· Optional: 1 cup frozen peas
· Note: You can substitute 1 cup red wine for 1 cup of the broth.
1. Place 1/4 cup of the flour and the measured salt and pepper in a large bowl and whisk to combine; set aside.
2. Trim the beef and cut it into 1- to 1-1/2-inch cubes.
3. Toss meat to coat in flour mixture.
4. Heat the oil in a deep cast iron skillet or Dutch oven over medium heat.
5. Shake off the excess flour from about one-third of the meat and add it to the cast iron.
6. Stirring rarely, fry until browned all over, about 4 to 5 minutes.
7. Remove meat and set aside.
8. Add the onion to the pot and season with salt and pepper.
9. Cook, stirring occasionally, until softened and just starting to brown, about 5 minutes.
10. Add the tomato paste, stir to coat the onion, and cook for about 1 to 2 minutes more.
11. Sprinkle in the remaining tablespoon of flour and cook, stirring occasionally, about 1 minute.
12. Pour in the broth, scraping the bottom of the pot as you stir to loosen remnants of beef coating.
13. Cook until the mixture has thickened, about 3 minutes.
14. Return the meat and any accumulated juices back to the cast iron skillet.
15. Add the broth, bay leaves, and thyme and stir to combine.
16. Increase the heat to high and bring to a boil.
17. Immediately reduce the heat to low and simmer uncovered for 1 hour.
18. While it's simmering, cut the carrots, celery, and potatoes into large dice and, when it's time, add them to the pot.
19. If adding peas, put them in at the same time.

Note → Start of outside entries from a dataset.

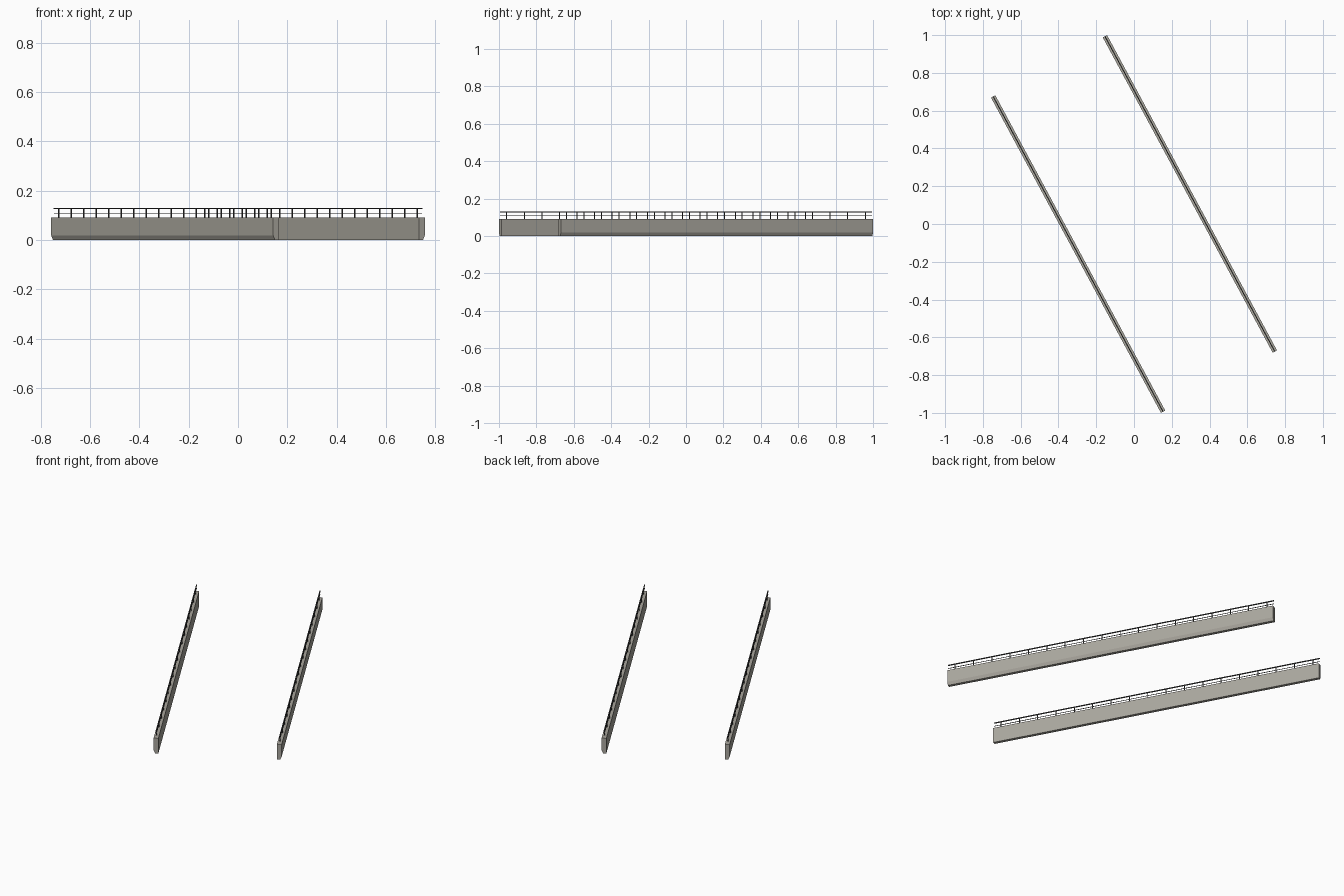
import bpy, bmesh, math
from mathutils import Matrix, Vector

if "Cube" in bpy.data.objects:
    bpy.data.objects.remove(bpy.data.objects["Cube"])

L = 0.948                      # half length of each parapet
OUT, INN = 0.349, 0.323        # outer and inner face distance from the centre line
MID = (OUT + INN) / 2
TURN = Matrix.Rotation(math.atan2(-0.8803, 0.4745), 4, 'Z')   # skew of the pair


def material(name, col):
    m = bpy.data.materials.new(name)
    m.diffuse_color = (*col, 1)
    m.use_nodes = True
    m.node_tree.nodes["Principled BSDF"].inputs["Base Color"].default_value = m.diffuse_color
    return m


concrete = material("concrete", (0.40, 0.385, 0.34))
steel = material("dark_steel", (0.06, 0.06, 0.06))


def finish(bm, name, mat):
    bmesh.ops.recalc_face_normals(bm, faces=bm.faces)
    bm.transform(TURN)
    me = bpy.data.meshes.new(name)
    bm.to_mesh(me)
    bm.free()
    me.materials.append(mat)
    bpy.context.collection.objects.link(bpy.data.objects.new(name, me))


def box(bm, centre, size):
    m = Matrix.Translation(centre) @ Matrix.Diagonal((*size, 1))
    bmesh.ops.create_cube(bm, size=1, matrix=m)


# Wall cross-section (distance from centre line, height), chamfered at the outer foot
profile = [(INN, 0.0), (OUT - 0.008, 0.0), (OUT - 0.006, 0.005), (OUT, 0.018),
           (OUT, 0.09), (INN, 0.09)]

for side, label in ((1, "right"), (-1, "left")):
    # Concrete parapet beam
    bm = bmesh.new()
    face = bm.faces.new([bm.verts.new((-L, side * d, z)) for d, z in profile])
    ext = bmesh.ops.extrude_face_region(bm, geom=[face], use_keep_orig=True)
    moved = [g for g in ext["geom"] if isinstance(g, bmesh.types.BMVert)]
    bmesh.ops.translate(bm, verts=moved, vec=Vector((2 * L, 0, 0)))
    finish(bm, label + "_parapet_wall", concrete)

    # Top and middle handrails
    bm = bmesh.new()
    box(bm, (0, side * MID, 0.1275), (2 * L, 0.005, 0.005))
    box(bm, (0, side * MID, 0.108), (2 * L, 0.0025, 0.0025))
    finish(bm, label + "_handrails", steel)

    # Evenly spaced posts
    bm = bmesh.new()
    for i in range(18):
        x = -0.908 + i * 1.816 / 17
        box(bm, (x, side * MID, 0.108), (0.004, 0.004, 0.038))
    finish(bm, label + "_rail_posts", steel)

20. Stir to combine, cover with a tight-fitting lid, and simmer, stirring occasionally, until the vegetables and meat are knife tender, about 1 hour more.